### Stored data
--------------------------------------------------
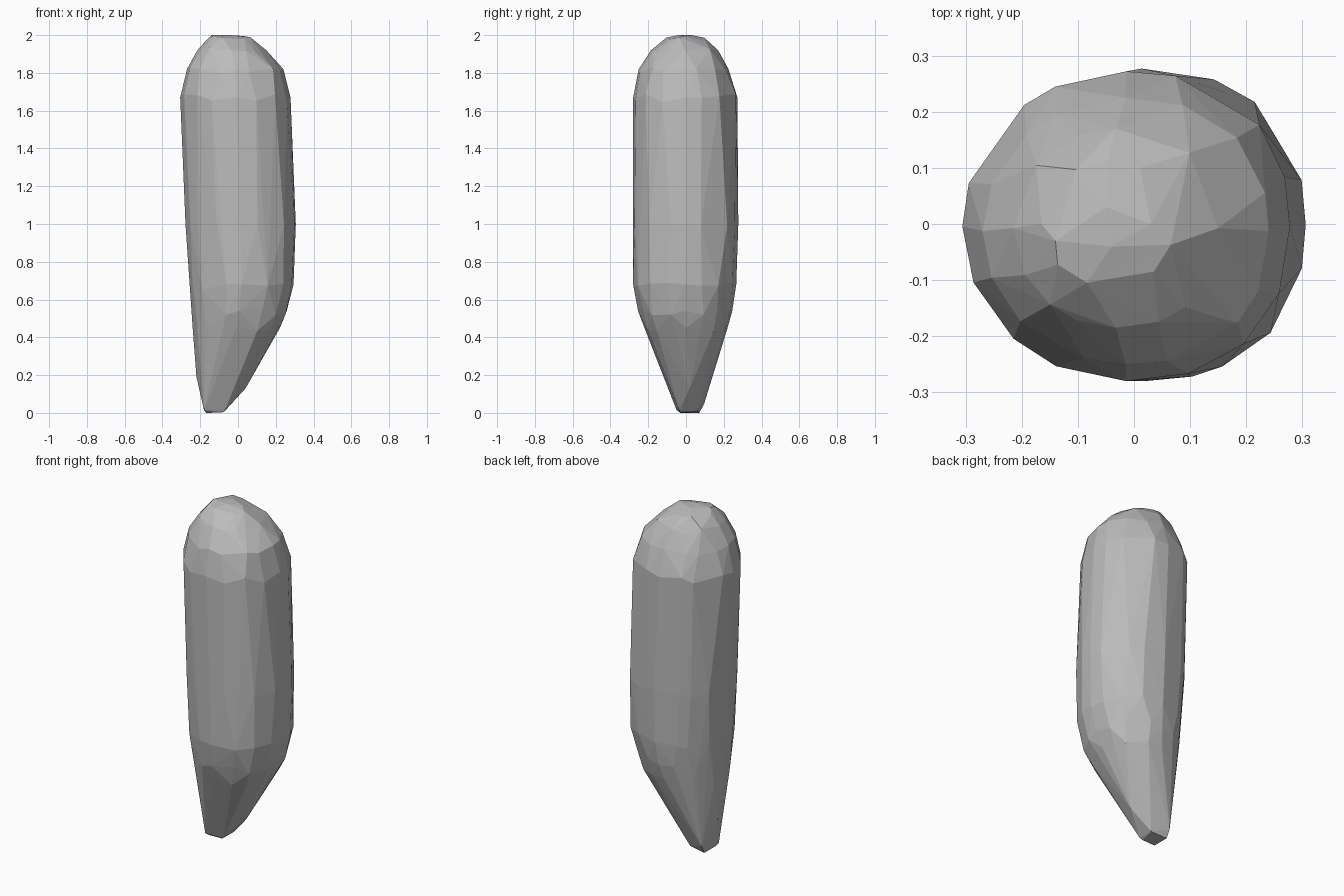
import bpy, bmesh, math, random

if "Cube" in bpy.data.objects:
    bpy.data.objects.remove(bpy.data.objects["Cube"])

random.seed(4)

# Rounded body levels: z, x min, x max, y min, y max
LEVELS = [
    (1.975, -0.165, 0.070, -0.110, 0.110),
    (1.920, -0.215, 0.150, -0.185, 0.170),
    (1.820, -0.270, 0.240, -0.250, 0.225),
    (1.670, -0.306, 0.278, -0.280, 0.272),
    (1.000, -0.278, 0.306, -0.280, 0.277),
    (0.680, -0.256, 0.294, -0.280, 0.266),
    (0.540, -0.245, 0.258, -0.254, 0.245),
    (0.450, -0.240, 0.222, -0.220, 0.220),
]
SIDES = 16


def ring(z, x0, x1, y0, y1):
    """Slightly uneven oval, a little squarer on its right half."""
    cx, cy = (x0 + x1) / 2, (y0 + y1) / 2
    points = []
    for i in range(SIDES):
        main = i % 4 == 0
        a = 2 * math.pi * (i + (0 if main else random.uniform(-0.3, 0.3))) / SIDES
        c, s = math.cos(a), math.sin(a)
        p = 2.3 if c > 0 else 2.0
        r = (abs(c) ** p + abs(s) ** p) ** (-1 / p)
        dz = 0 if main else random.uniform(-0.025, 0.02)
        points.append((cx + c * r * (x1 - x0) / 2, cy + s * r * (y1 - y0) / 2, z + dz))
    return points


points = [p for level in LEVELS for p in ring(*level)]

# Small flat crown
points += [(-0.14, -0.03, 2.0), (-0.05, 0.03, 2.0), (0.03, 0.0, 1.995), (-0.04, -0.04, 2.0)]

# Off-centre chisel tip
points += [(-0.18, -0.05, 0.015), (-0.17, -0.03, 0.0), (-0.17, 0.07, 0.0),
           (-0.17, 0.095, 0.045), (-0.085, -0.03, 0.002), (-0.07, 0.06, 0.01),
           (-0.07, -0.035, 0.012), (0.04, 0.02, 0.13), (-0.22, 0.02, 0.19)]

# Faceted convex skin over all points
bm = bmesh.new()
for p in points:
    bm.verts.new(p)
bmesh.ops.convex_hull(bm, input=bm.verts[:])
bmesh.ops.delete(bm, geom=[v for v in bm.verts if not v.link_faces], context='VERTS')
bmesh.ops.recalc_face_normals(bm, faces=bm.faces[:])
mesh = bpy.data.meshes.new("tapered_body")
bm.to_mesh(mesh)
bm.free()

body = bpy.data.objects.new("tapered_body", mesh)
bpy.context.collection.objects.link(body)

grey = bpy.data.materials.new("plain grey")
grey.diffuse_color = (0.5, 0.5, 0.5, 1)
grey.use_nodes = True
grey.node_tree.nodes["Principled BSDF"].inputs["Base Color"].default_value = grey.diffuse_color
mesh.materials.append(grey)
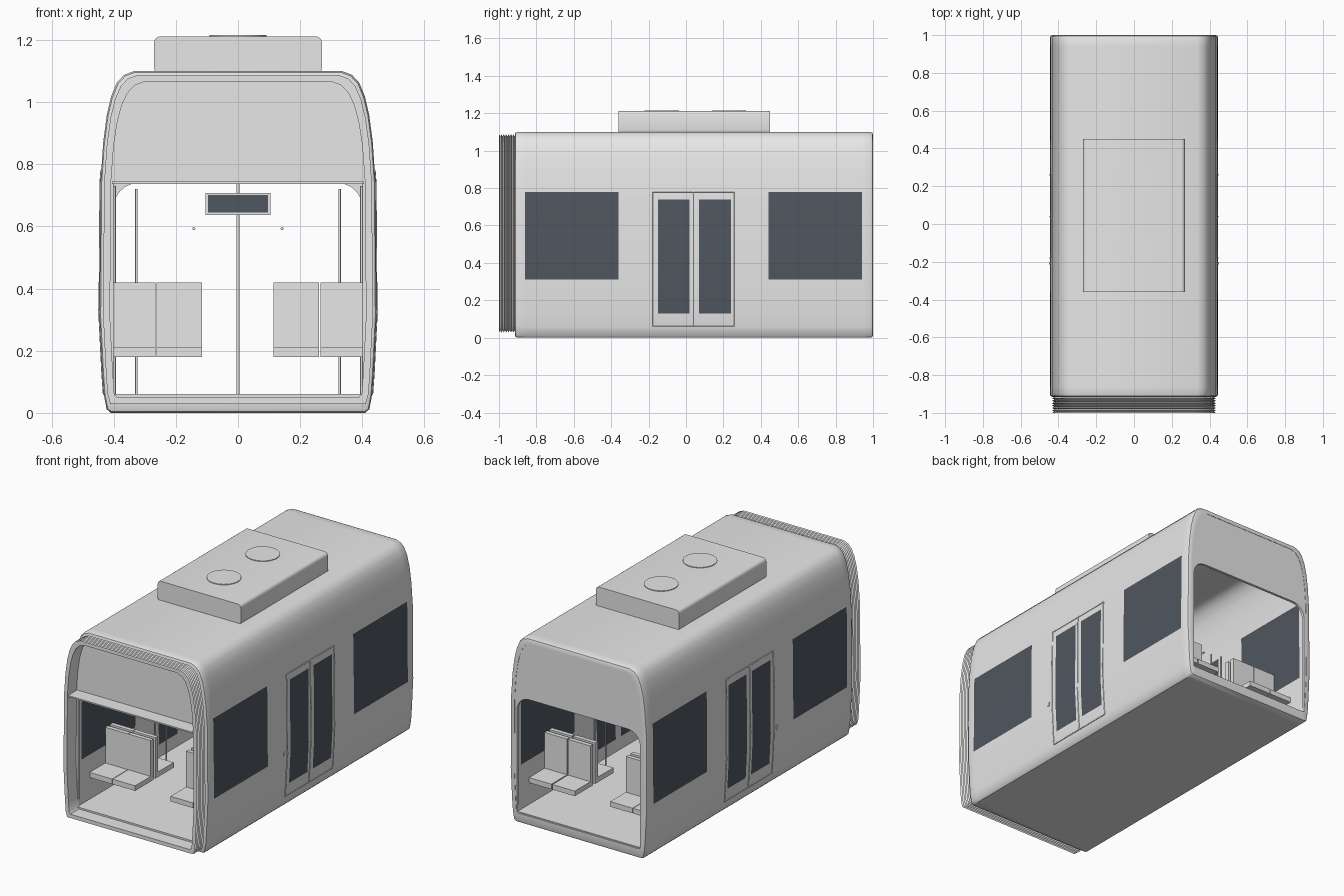
import bpy, bmesh, math

cube = bpy.data.objects.get("Cube")
if cube:
    bpy.data.objects.remove(cube, do_unlink=True)


def make_material(name, colour):
    material = bpy.data.materials.new(name)
    material.use_nodes = True
    material.diffuse_color = (*colour, 1)
    shader = material.node_tree.nodes["Principled BSDF"]
    shader.inputs["Base Color"].default_value = (*colour, 1)
    return material


GREY = make_material("light grey", (0.8, 0.8, 0.8))
GLASS = make_material("dark glass", (0.08, 0.095, 0.115))

# Half cross-section of the body, from the underside to the roof
HALF = [(.41, 0), (.423, .012), (.432, .06), (.437, .13), (.446, .31), (.443, .74),
        (.44, .78), (.434, .87), (.422, .96), (.408, 1.02), (.39, 1.063),
        (.367, 1.088), (.335, 1.10)]
FLOOR = 0.06
MIDDLE = 0.04   # the windows, doors and seats are centred here


def section(inset, bottom):
    """Closed cross-section moved inwards, with its underside lifted."""
    half = []
    for x, z in HALF:
        z -= inset * min(1, max(0, (z - .8) / .25))
        half.append((x - inset, max(z, bottom + .05 * z)))
    return half + [(-x, z) for x, z in reversed(half)]


def finish(name, bm, material=GREY, smooth=False):
    bmesh.ops.recalc_face_normals(bm, faces=bm.faces)
    mesh = bpy.data.meshes.new(name)
    bm.to_mesh(mesh)
    bm.free()
    mesh.materials.append(material)
    obj = bpy.data.objects.new(name, mesh)
    bpy.context.scene.collection.objects.link(obj)
    if smooth:
        bpy.ops.object.select_all(action='DESELECT')
        obj.select_set(True)
        bpy.context.view_layer.objects.active = obj
        bpy.ops.object.shade_smooth_by_angle(angle=math.radians(40))
    return obj


def tube(name, stations):
    """Hollow body swept through (y, inset, bottom) stations and closed up."""
    bm = bmesh.new()
    rings = [[bm.verts.new((x, y, z)) for x, z in section(inset, bottom)]
             for y, inset, bottom in stations]
    for a, b in zip(rings, rings[1:] + rings[:1]):
        for i in range(len(a)):
            j = (i + 1) % len(a)
            bm.faces.new((a[i], a[j], b[j], b[i]))
    return finish(name, bm, smooth=True)


def box(name, low, high, material=GREY, bevel=0, axis=None):
    bm = bmesh.new()
    bmesh.ops.create_cube(bm, size=1)
    for v in bm.verts:
        v.co = [a + (c + .5) * (b - a) for a, b, c in zip(low, high, v.co)]
    if bevel:
        edges = [e for e in bm.edges
                 if abs((e.verts[0].co - e.verts[1].co).normalized()[axis]) > .9]
        bmesh.ops.bevel(bm, geom=edges, offset=bevel, segments=4, profile=.5,
                        affect='EDGES')
    return finish(name, bm, material, smooth=bool(bevel))


def rod(name, points, radius):
    curve = bpy.data.curves.new(name, 'CURVE')
    curve.dimensions = '3D'
    curve.bevel_depth = radius
    curve.bevel_resolution = 2
    curve.use_fill_caps = True
    spline = curve.splines.new('POLY')
    spline.points.add(len(points) - 1)
    for p, co in zip(spline.points, points):
        p.co = (*co, 1)
    curve.materials.append(GREY)
    obj = bpy.data.objects.new(name, curve)
    bpy.context.scene.collection.objects.link(obj)


def end_panel(name, y, thickness, radius):
    """Bulkhead filling the section around a doorway with rounded top corners."""
    outline = [p for p in section(.028, FLOOR - .004) if p[1] >= FLOOR]
    arch = [(.4, FLOOR)]
    for k in range(9):
        a = math.pi / 2 * k / 8
        arch.append((.4 - radius + radius * math.cos(a), .74 - radius + radius * math.sin(a)))
    arch += [(-x, z) for x, z in reversed(arch)]
    bm = bmesh.new()
    face = bm.faces.new([bm.verts.new((x, y, z)) for x, z in outline + arch[::-1]])
    extruded = bmesh.ops.extrude_face_region(bm, geom=[face])["geom"]
    for v in extruded:
        if isinstance(v, bmesh.types.BMVert):
            v.co.y += thickness
    finish(name, bm)


# Body shell with window and door glass picked out on its own faces
windows = [(-.86, -.36), (.44, .94)]
panes = [(-.15, .02), (.07, .24)]
cuts = sorted(y for span in windows + panes for y in span)
outer = [(-.915, .014, .014), (-.911, .004, .004), (-.9, 0, 0)]
outer += [(y, 0, 0) for y in cuts]
outer += [(.985, 0, 0), (.996, .004, .004), (1, .014, .014)]
inner = [(y, .03, FLOOR - .004) for y in [1] + cuts[::-1] + [-.915]]
shell = tube("body_shell", outer + inner)
shell.data.materials.append(GLASS)
for face in shell.data.polygons:
    x, y, z = face.center
    in_window = .31 < z < .78 and any(a < y < b for a, b in windows)
    in_pane = .13 < z < .74 and any(a < y < b for a, b in panes)
    if abs(x) > .38 and (in_window or in_pane):
        face.material_index = 1

# Pleated connector at the front
PLEATS = 7
step = .09 / (2 * PLEATS)
folds = [(-1 + i * step, .024 if i % 2 else .012, .04 if i % 2 else .028)
         for i in range(2 * PLEATS + 1)]
tube("front_bellows", folds + [(-.91, .034, .05), (-1, .034, .05)])
end_panel("front_bulkhead", -.915, .015, .004)
box("front_ledge", (-.405, -1, .736), (.405, -.91, .744))
end_panel("rear_bulkhead", .983, .015, .08)
box("floor", (-.4, -.92, .05), (.4, .99, FLOOR))

# Roof unit with two fan covers
box("roof_unit", (-.27, -.36, 1.09), (.27, .45, 1.212), bevel=.02, axis=1)
for y in (-.13, .23):
    bm = bmesh.new()
    bmesh.ops.create_cone(bm, cap_ends=True, segments=32, radius1=.092, radius2=.092, depth=.006)
    bmesh.ops.translate(bm, verts=bm.verts, vec=(0, y, 1.213))
    finish("fan_cover", bm)

# Door frames, buttons, inner posts and handrails, on both sides
for side, label in ((1, "left"), (-1, "right")):
    wall = [(x, z) for x, z in HALF if FLOOR <= z <= .78]
    for y in (-.18, MIDDLE, .26):
        rod(label + "_door_seam", [(side * x, y, z) for x, z in wall], .003)
    for x, z in (wall[0], wall[-1]):
        rod(label + "_door_rail", [(side * x, -.18, z), (side * x, .26, z)], .003)
    x1, x2 = sorted((side * .44, side * .45))
    box(label + "_door_button", (x1, -.215, .315), (x2, -.2, .335))
    for y in (-.2, .28):
        rod(label + "_hand_pole", [(side * .327, y, FLOOR), (side * .327, y, .72)], .004)
        rod(label + "_door_post", [(side * .397, y, FLOOR), (side * .397, y, .73)], .004)
    rod(label + "_ceiling_rail", [(side * .142, -.36, .593), (side * .142, .44, .593)], .005)

# Centre pole with the hanging display
rod("centre_pole", [(0, MIDDLE, FLOOR), (0, MIDDLE, 1.07)], .005)
box("display_case", (-.105, .02, .637), (.105, .06, .708))
for name, y in (("front_screen", .017), ("rear_screen", .06)):
    box(name, (-.097, y, .645), (.097, y + .003, .702), GLASS)

# Seats: back-to-back pairs on each side, beside the windows
for centre in (MIDDLE - .65, MIDDLE + .65):
    for facing in (-1, 1):
        for left in (-.411, -.262, .114, .266):
            right = left + .146
            y1, y2 = sorted((centre + facing * .01, centre + facing * .035))
            box("seat_back", (left, y1, .18), (right, y2, .42))
            y1, y2 = sorted((centre + facing * .035, centre + facing * .18))
            box("seat_pan", (left, y1, .18), (right, y2, .21))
--------------------------------------------------
### Task objective
Where the data above reaches the line holding "for p, co in", begin printing, and stop after the line holding "outer += [(y, 0, 0) for y in cuts]". Each line must be reproduced exactly, with nothing else added.

### Output below
    for p, co in zip(spline.points, points):
        p.co = (*co, 1)
    curve.materials.append(GREY)
    obj = bpy.data.objects.new(name, curve)
    bpy.context.scene.collection.objects.link(obj)


def end_panel(name, y, thickness, radius):
    """Bulkhead filling the section around a doorway with rounded top corners."""
    outline = [p for p in section(.028, FLOOR - .004) if p[1] >= FLOOR]
    arch = [(.4, FLOOR)]
    for k in range(9):
        a = math.pi / 2 * k / 8
        arch.append((.4 - radius + radius * math.cos(a), .74 - radius + radius * math.sin(a)))
    arch += [(-x, z) for x, z in reversed(arch)]
    bm = bmesh.new()
    face = bm.faces.new([bm.verts.new((x, y, z)) for x, z in outline + arch[::-1]])
    extruded = bmesh.ops.extrude_face_region(bm, geom=[face])["geom"]
    for v in extruded:
        if isinstance(v, bmesh.types.BMVert):
            v.co.y += thickness
    finish(name, bm)


# Body shell with window and door glass picked out on its own faces
windows = [(-.86, -.36), (.44, .94)]
panes = [(-.15, .02), (.07, .24)]
cuts = sorted(y for span in windows + panes for y in span)
outer = [(-.915, .014, .014), (-.911, .004, .004), (-.9, 0, 0)]
outer += [(y, 0, 0) for y in cuts]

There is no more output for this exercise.